real estate, which shall be valid as if the deed had been executed by the deceased in
his lifetime.

26. Tupaz v Court of Appeals G.R. No. 145578 November 18, 2001
Facts: Jose C. Tupaz IV and Petronila C. Tupaz were Vice-President for Operations
and Vice-President/Treasurer, respectively, of El Oro Engraver Corporation (El Oro
Corporation). El Oro Corporation had a contract with the Philippine Army to supply the
latter with survival bolos.
To finance the purchase of the raw materials for the survival bolos, petitioners, on behalf
of El Oro Corporation, applied with respondent Bank of the Philippine Islands
(respondent bank) for two commercial letters of credit. The letters of credit were in
favor of El Oro Corporations suppliers, Tanchaoco Manufacturing Incorporated
Simultaneous with the issuance of the letters of credit, petitioners signed trust receipts
in favor of respondent bank. On 30 September 1981, petitioner Jose C. Tupaz IV

(petitioner Jose Tupaz) signed, in his personal capacity, a trust receipt corresponding
to Letter of Credit No. 2-00896-3 (for P564,871.05). Petitioners did not comply with
their undertaking under the trust receipts. Respondent bank made several demands for
payments but El Oro Corporation made partial payments only. On 27 June 1983 and 28
June 1983, respondent banks counsel and its representative respectively sent final
demand letters to El Oro Corporation. El Oro Corporation replied that it could not fully

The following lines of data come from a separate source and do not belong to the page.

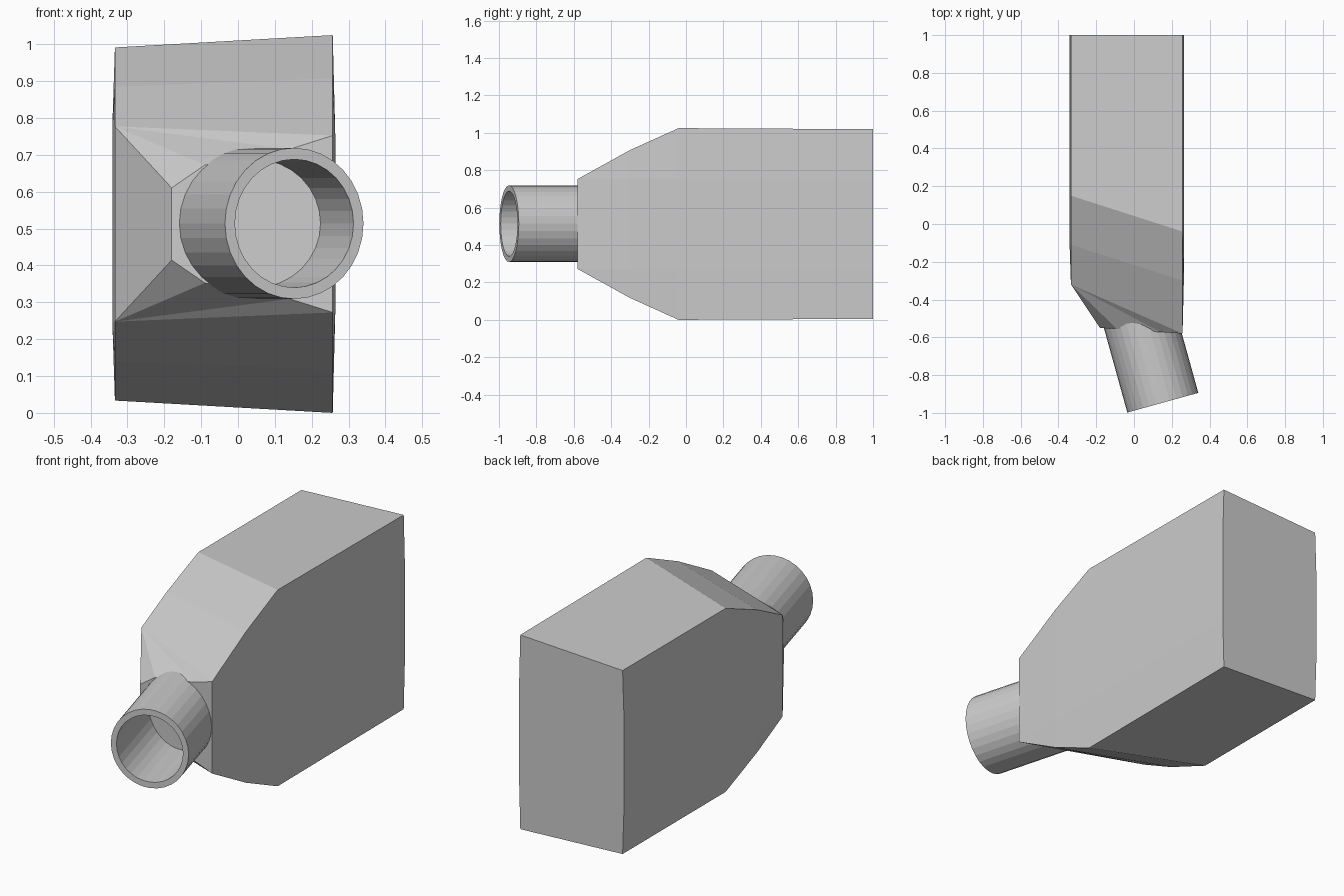
import bpy, bmesh, math
from mathutils import Vector

if "Cube" in bpy.data.objects:
    bpy.data.objects.remove(bpy.data.objects["Cube"])

ZC = 0.5125  # the model is symmetric above and below this height


def finish(bm, name):
    bmesh.ops.remove_doubles(bm, verts=bm.verts[:], dist=0.0005)
    bmesh.ops.recalc_face_normals(bm, faces=bm.faces[:])
    me = bpy.data.meshes.new(name)
    bm.to_mesh(me)
    bm.free()
    ob = bpy.data.objects.new(name, me)
    bpy.context.collection.objects.link(ob)
    return ob


def bridge(bm, a, b):
    n = len(a)
    for i in range(n):
        j = (i + 1) % n
        bm.faces.new((a[i], a[j], b[j], b[i]))


# Housing: stations of (right y, right half height, left y, left half height)
stations = [
    (1.00, 0.507, 1.00, 0.479),
    (-0.04, 0.5125, 0.15, 0.479),
    (-0.30, 0.395, -0.11, 0.372),
    (-0.58, 0.24, -0.32, 0.265),
]
bm = bmesh.new()
rings = []
for k, (yr, hr, yl, hl) in enumerate(stations):
    bulge = 0.0 if k == 3 else 0.007
    pts = [(0.257, yr, hr), (0.257 + bulge, yr, 0.24),
           (0.257 + bulge, yr, -0.24), (0.257, yr, -hr),
           (-0.334, yl, -hl), (-0.334 - bulge, yl, -0.265),
           (-0.334 - bulge, yl, 0.265), (-0.334, yl, hl)]
    rings.append([bm.verts.new((x, y, ZC + z)) for x, y, z in pts])
bm.faces.new(rings[0])
for a, b in zip(rings, rings[1:]):
    bridge(bm, a, b)

# Nose: sloped facets from the last ring to a flat front plate
profile = [(0.257, 0.24), (0.14, 0.203), (-0.09, 0.16), (-0.18, 0.098)]
plate = {}
for s in (1, -1):
    plate[s] = [bm.verts.new((x, -0.55 - 0.03 * (x + 0.18) / 0.437, ZC + s * h))
                for x, h in profile]
    corner = rings[3][7 if s > 0 else 4]
    for a, b in zip(plate[s], plate[s][1:]):
        bm.faces.new((corner, a, b))
bm.faces.new(plate[1] + plate[-1][::-1])
bm.faces.new((rings[3][7], plate[1][3], plate[-1][3], rings[3][4]))
finish(bm, "housing")

# Spout: angled open tube with wall thickness
N = 32
axis = Vector((-0.267, 0.964, 0))
side = Vector((0.964, 0.267, 0))
mouth = Vector((0.1525, -0.946, 0.514))
bm = bmesh.new()
loops = []
for rx, rz, d in [(0.195, 0.205, 0), (0.195, 0.205, 0.48),
                  (0.167, 0.174, 0.48), (0.167, 0.174, 0)]:
    loop = []
    for i in range(N):
        t = 2 * math.pi * i / N
        loop.append(bm.verts.new(mouth + axis * d + side * rx * math.cos(t)
                                 + Vector((0, 0, rz * math.sin(t)))))
    loops.append(loop)
for k in range(4):
    bridge(bm, loops[k], loops[(k + 1) % 4])
finish(bm, "spout")
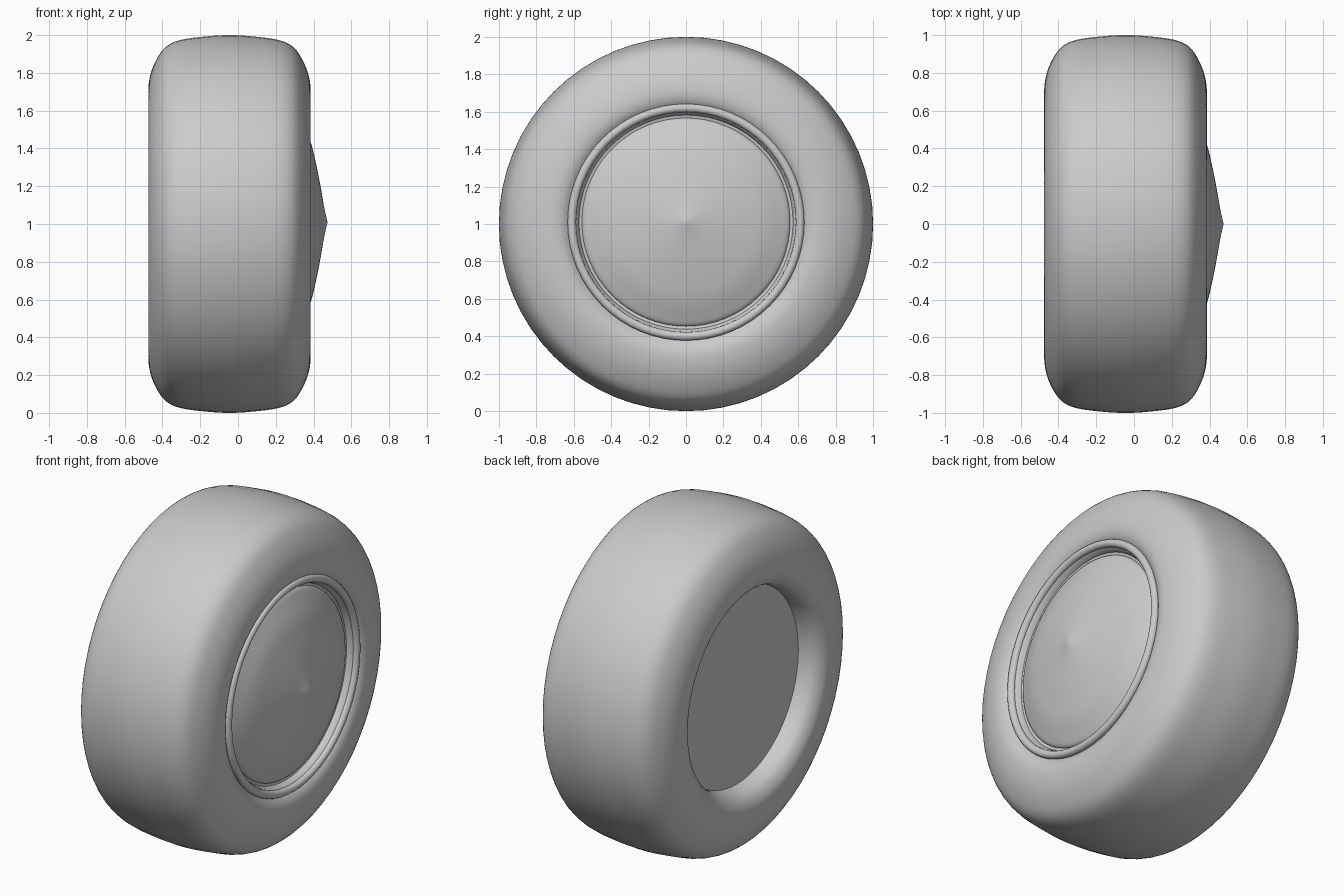
import bpy, bmesh, math

if "Cube" in bpy.data.objects:
    bpy.data.objects.remove(bpy.data.objects["Cube"])

SEGMENTS = 64


def smooth_curve(pts, steps=4):
    """Catmull-Rom interpolation through (x, radius) points."""
    out = []
    ext = [pts[0]] + pts + [pts[-1]]
    for i in range(1, len(ext) - 2):
        a, b, c, d = ext[i - 1:i + 3]
        for s in range(steps):
            t = s / steps
            out.append(tuple(
                0.5 * (2 * b[k] + (c[k] - a[k]) * t
                       + (2 * a[k] - 5 * b[k] + 4 * c[k] - d[k]) * t * t
                       + (3 * b[k] - a[k] - 3 * c[k] + d[k]) * t ** 3)
                for k in (0, 1)))
    out.append(pts[-1])
    return out


def lathe(name, profile, centre_z=1.0, angle=40):
    """Turn an (x, radius) profile around the x axis."""
    bm = bmesh.new()
    verts = [bm.verts.new((x, 0, max(r, 0))) for x, r in profile]
    edges = [bm.edges.new(p) for p in zip(verts, verts[1:])]
    bmesh.ops.spin(bm, geom=verts + edges, cent=(0, 0, 0), axis=(1, 0, 0),
                   angle=2 * math.pi, steps=SEGMENTS)
    bmesh.ops.remove_doubles(bm, verts=bm.verts[:], dist=1e-4)
    bmesh.ops.recalc_face_normals(bm, faces=bm.faces[:])
    # normals point away from the axle or outward along it
    mesh = bpy.data.meshes.new(name)
    bm.to_mesh(mesh)
    bm.free()
    ob = bpy.data.objects.new(name, mesh)
    bpy.context.collection.objects.link(ob)
    ob.location.z = centre_z
    bpy.ops.object.select_all(action='DESELECT')
    ob.select_set(True)
    bpy.context.view_layer.objects.active = ob
    bpy.ops.object.shade_smooth_by_angle(angle=math.radians(angle))
    return ob


# Tyre: outer sidewall, tread, inner sidewall rolling into the back opening
lathe("tyre", smooth_curve([
    (0.33, 0.60), (0.357, 0.63), (0.378, 0.665), (0.385, 0.715),
    (0.373, 0.79), (0.343, 0.865), (0.295, 0.935), (0.22, 0.973),
    (0.09, 0.992), (-0.045, 1.0), (-0.18, 0.992), (-0.31, 0.973),
    (-0.385, 0.935), (-0.435, 0.865), (-0.464, 0.79), (-0.475, 0.715),
    (-0.468, 0.66), (-0.435, 0.612), (-0.38, 0.588), (-0.30, 0.58)]))

# Rounded rim bead between tyre and hub cap
bead = [(0.36 + 0.023 * math.cos(math.radians(a)),
         0.61 + 0.023 * math.sin(math.radians(a))) for a in range(0, 361, 24)]
lathe("rim_bead", bead, 1.01)

# Inner rim step and groove around the cap
lathe("rim_groove", [(0.36, 0.592), (0.35, 0.580), (0.322, 0.572),
                     (0.315, 0.545)], 1.01)

# Shallow cone hub cap, rounding down toward its edge
lathe("hub_cap", smooth_curve([
    (0.30, 0.557), (0.328, 0.552), (0.352, 0.505), (0.387, 0.417),
    (0.413, 0.31), (0.437, 0.19), (0.456, 0.08), (0.474, 0.0)]), 1.01)

# Flat disc closing the back opening
lathe("back_plate", [(-0.34, 0.0), (-0.34, 0.59)], 1.0)
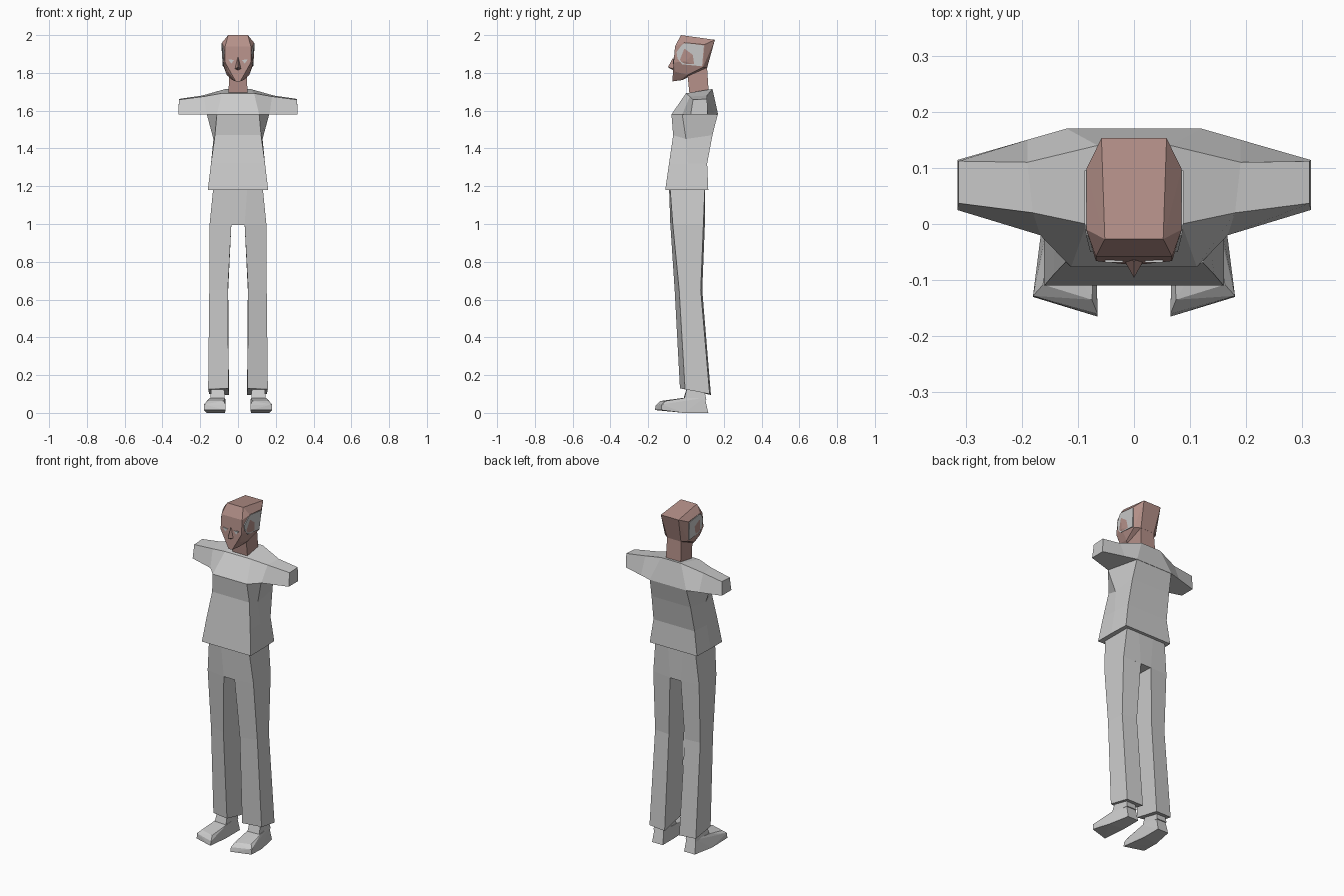
import bpy
import bmesh

cube = bpy.data.objects.get("Cube")
if cube:
    bpy.data.objects.remove(cube, do_unlink=True)


def material(name, rgb):
    m = bpy.data.materials.new(name)
    m.use_nodes = True
    m.diffuse_color = (*rgb, 1)
    m.node_tree.nodes["Principled BSDF"].inputs["Base Color"].default_value = (*rgb, 1)
    return m


GREY = material("light grey", (0.6, 0.6, 0.6))
SKIN = material("brown skin", (0.46, 0.28, 0.25))


def finish(name, bm, mat):
    bmesh.ops.recalc_face_normals(bm, faces=bm.faces)
    me = bpy.data.meshes.new(name)
    bm.to_mesh(me)
    bm.free()
    me.materials.append(mat)
    ob = bpy.data.objects.new(name, me)
    bpy.context.collection.objects.link(ob)
    return ob


def loft(name, rings, mat):
    """Skin a row of equal-sized point rings and cap both ends."""
    bm = bmesh.new()
    vs = [[bm.verts.new(p) for p in ring] for ring in rings]
    n = len(vs[0])
    for a, b in zip(vs, vs[1:]):
        for i in range(n):
            j = (i + 1) % n
            bm.faces.new((a[i], a[j], b[j], b[i]))
    bm.faces.new(vs[0])
    bm.faces.new(vs[-1])
    return finish(name, bm, mat)


def hull(name, points, mat):
    bm = bmesh.new()
    for p in points:
        bm.verts.new(p)
    res = bmesh.ops.convex_hull(bm, input=bm.verts)
    loose = [v for v in res["geom_interior"] if isinstance(v, bmesh.types.BMVert)]
    bmesh.ops.delete(bm, geom=loose, context="VERTS")
    return finish(name, bm, mat)


def flip(points, s):
    return [(s * x, y, z) for x, y, z in points]


def both(points):
    return flip(points, 1) + flip(points, -1)


def sym_ring(half):
    """Closed ring from the points of its left half, front to back."""
    return half + flip(half[::-1], -1)


# Shirt body: front corner, side, back corner at each height
loft("shirt_body", [sym_ring(h) for h in (
    [(.16, -.11, 1.18), (.16, .0, 1.18), (.155, .118, 1.18)],
    [(.143, -.09, 1.32), (.143, .01, 1.32), (.135, .112, 1.32)],
    [(.122, -.068, 1.47), (.13, .0, 1.45), (.128, .14, 1.47)],
    [(.112, -.077, 1.58), (.165, -.02, 1.58), (.12, .168, 1.58)],
)], GREY)

# Yoke and sleeves: front bottom, front top, back top, back bottom along x
sections = [
    [(.112, -.077, 1.58), (.085, .0, 1.692), (.065, .14, 1.715), (.12, .17, 1.58)],
    [(.167, -.02, 1.58), (.18, .02, 1.675), (.19, .11, 1.68), (.19, .15, 1.58)],
    [(.315, .025, 1.58), (.313, .037, 1.658), (.313, .112, 1.662), (.315, .114, 1.58)],
]
loft("shirt_shoulders", [flip(s, -1) for s in sections[::-1]] + sections, GREY)

# Trouser hips
loft("trouser_hips", [sym_ring(h) for h in (
    [(.05, -.09, 1.2), (.13, -.085, 1.2), (.13, .1, 1.2), (.05, .1, 1.2)],
    [(.035, -.083, .995), (.15, -.07, 1.0), (.15, .092, 1.0), (.035, .1, .995)],
)], GREY)

for side, s in (("left", 1), ("right", -1)):
    # Trouser leg: inner front, outer front, outer back, inner back
    loft(side + "_trouser_leg", [flip(r, s) for r in (
        [(.035, -.083, 1.0), (.15, -.07, 1.0), (.15, .092, 1.0), (.035, .1, 1.0)],
        [(.054, -.06, .65), (.152, -.036, .65), (.148, .078, .65), (.052, .086, .65)],
        [(.05, -.032, .13), (.158, -.005, .125), (.152, .125, .1), (.048, .132, .095)],
    )], GREY)
    # Shoe: a low toe box and a taller ankle
    hull(side + "_shoe", flip([
        (.065, -.165, .015), (.18, -.13, .015), (.065, -.16, .04), (.18, -.128, .045),
        (.075, -.135, .063), (.162, -.108, .063), (.068, -.01, .08), (.15, .0, .08),
        (.07, .0, 0), (.165, -.01, 0), (.07, .118, 0), (.14, .118, 0),
        (.075, .1, .08), (.135, .1, .08)], s), GREY)
    loft(side + "_ankle", [flip(r, s) for r in (
        [(.07, -.015, .07), (.148, -.01, .07), (.138, .108, .07), (.073, .108, .07)],
        [(.075, .01, .15), (.138, .01, .15), (.132, .09, .15), (.078, .09, .15)],
    )], GREY)

# Neck
loft("neck", [sym_ring(h) for h in (
    [(.05, .02, 1.67), (.05, .122, 1.67)],
    [(.048, .008, 1.79), (.045, .11, 1.85)],
)], SKIN)

# Head
hull("head", both([
    (.052, -.027, 2.0), (.058, .153, 1.975),
    (.068, -.058, 1.94), (.085, -.01, 1.96), (.085, .098, 1.95),
    (.068, -.066, 1.855), (.083, -.005, 1.86), (.075, .09, 1.83), (.045, .112, 1.828),
    (.052, -.056, 1.805), (.06, .01, 1.79), (.012, -.072, 1.755), (.03, -.02, 1.762)]), SKIN)

# Nose
hull("nose", [(0, -.066, 1.885), (0, -.096, 1.83), (.02, -.06, 1.82),
              (-.02, -.06, 1.82), (0, -.06, 1.81)], SKIN)

for side, s in (("left", 1), ("right", -1)):
    # Pale side patch on the head
    outline = [(-.05, 1.91), (-.02, 1.95), (.0, 1.958), (.095, 1.945), (.085, 1.835), (-.02, 1.845), (-.045, 1.875)]
    patch = []
    for y, z in outline:
        x = .086 - .008 * max(0, (1.9 - z) / .07) - max(0, -.01 - y) * .25
        patch.append((x, y, z))
    loft(side + "_head_patch", [flip([(x - .005, y, z) for x, y, z in patch], s),
                                flip([(x + .002, y, z) for x, y, z in patch], s)], GREY)
    # Eye plate
    eye = [(.02, 1.868), (.052, 1.872), (.036, 1.85)]
    loft(side + "_eye", [flip([(x, y, z) for x, z in eye], s) for y in (-.062, -.069)], GREY)
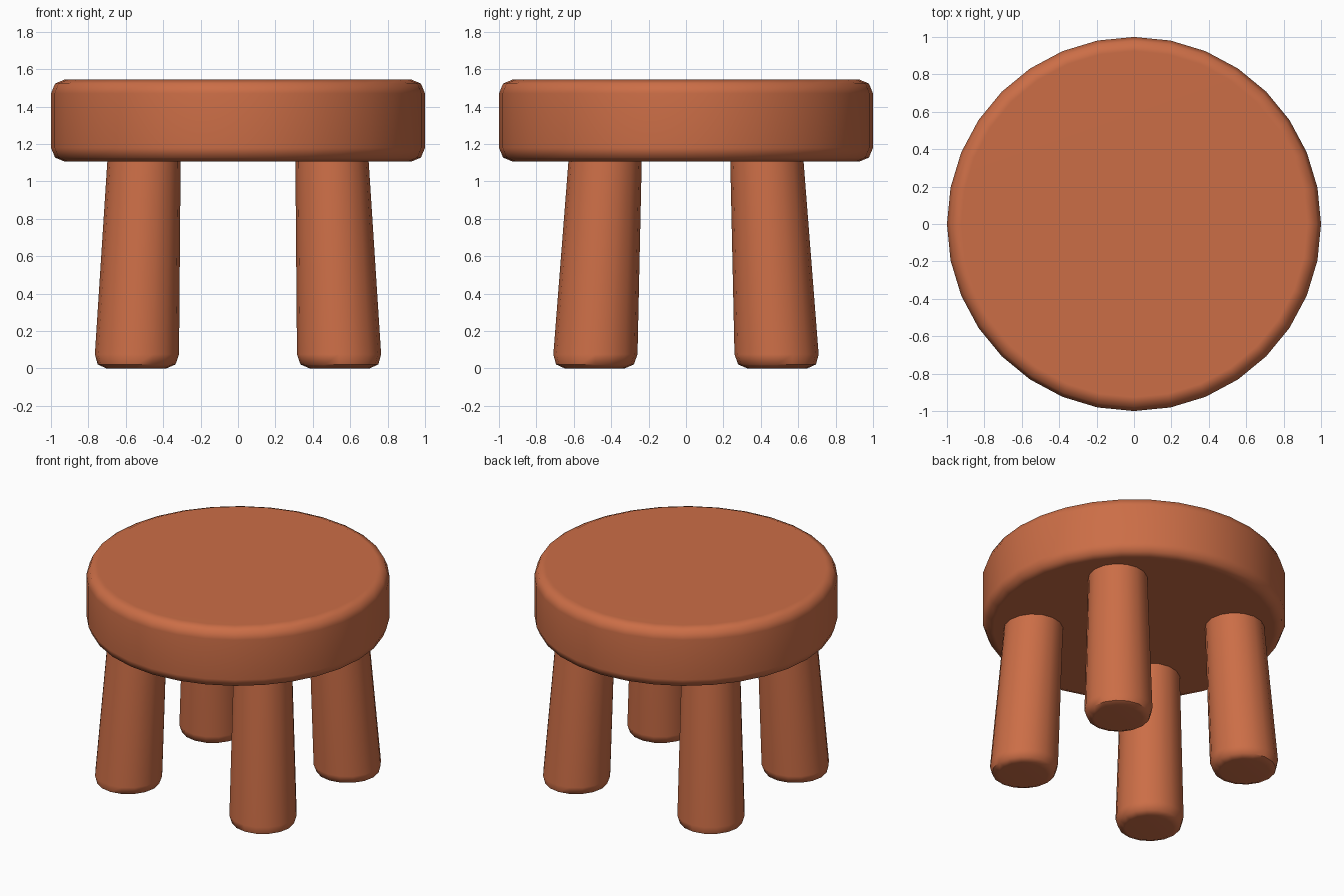
import bpy, bmesh, math

if "Cube" in bpy.data.objects:
    bpy.data.objects.remove(bpy.data.objects["Cube"])

clay = bpy.data.materials.new("terracotta")
clay.diffuse_color = (0.60, 0.155, 0.062, 1)
clay.use_nodes = True
clay.node_tree.nodes["Principled BSDF"].inputs["Base Color"].default_value = clay.diffuse_color


def lathe(name, profile, sides):
    """Closed solid from rings given as (centre x, centre y, radius, z)."""
    bm = bmesh.new()
    rings = []
    for cx, cy, r, z in profile:
        angles = [2 * math.pi * i / sides for i in range(sides)]
        rings.append([bm.verts.new((cx + r * math.cos(a), cy + r * math.sin(a), z))
                      for a in angles])
    for low, high in zip(rings, rings[1:]):
        for i in range(sides):
            j = (i + 1) % sides
            bm.faces.new((low[i], low[j], high[j], high[i]))
    bm.faces.new(rings[0][::-1])
    bm.faces.new(rings[-1])
    mesh = bpy.data.meshes.new(name)
    bm.to_mesh(mesh)
    bm.free()
    obj = bpy.data.objects.new(name, mesh)
    bpy.context.collection.objects.link(obj)
    mesh.materials.append(clay)
    bpy.ops.object.select_all(action='DESELECT')
    obj.select_set(True)
    bpy.context.view_layer.objects.active = obj
    bpy.ops.object.shade_smooth_by_angle(angle=math.radians(50))
    mod = obj.modifiers.new("even_shading", 'WEIGHTED_NORMAL')
    mod.keep_sharp = True
    return obj


# Round seat with softened rims
lathe("seat", [(0, 0, r, z) for r, z in (
    (0.925, 1.105), (0.978, 1.127), (1.0, 1.18),
    (1.0, 1.47), (0.978, 1.523), (0.925, 1.545))], 32)

# Four splayed legs, thicker and rounded at the foot
for fy, depth in ((-1, "front"), (1, "back")):
    for fx, side in ((-1, "left"), (1, "right")):
        rings = []
        for r, z in ((0.160, 0.0), (0.208, 0.021), (0.225, 0.075), (0.195, 1.14)):
            t = z / 1.1
            rings.append((fx * (0.543 - 0.040 * t), fy * (0.488 - 0.055 * t), r, z))
        lathe(f"{depth}_{side}_leg", rings, 16)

pay its debt because the Armed Forces of the Philippines had delayed paying for the
survival bolos.
Issue: Whether or not Tupaz can escape liability in violation of the Trust Receipt Law by
the delayed payment of the bolo
Held: A corporate representative signing as a solidary guarantee as corporate
representative did not undertake to guarantee personally the payment of the
corporations debts. In the trust receipt dated 9 October 1981, petitioners signed below
this clause as officers of El Oro Corporation. Thus, under petitioner Petronila Tupazs
signature are the words Vice-PresTreasurer and under petitioner Jose Tupazs
signature are the words Vice-PresOperations. By so signing that trust receipt,
petitioners did not bind themselves personally liable for El Oro Corporations obligation.
In Ong v. Court of Appeals, a corporate representative signed a solidary guarantee
clause in two trust receipts in his capacity as corporate representative. There, the Court
held that the corporate representative did not undertake to guarantee personally the
payment of the corporations debts.
A corporation, being a juridical entity, may act only through its directors, officers, and
employees. Debts incurred by these individuals, acting as such corporate agents, are
not theirs but the direct liability of the corporation they represent. As an exception,
directors or officers are personally liable for the corporations debts only if they so
contractually agree or stipulate. ; Excussion is not a prerequisite to secure judgment
against a guarantor; The benefit of excussion may be waived.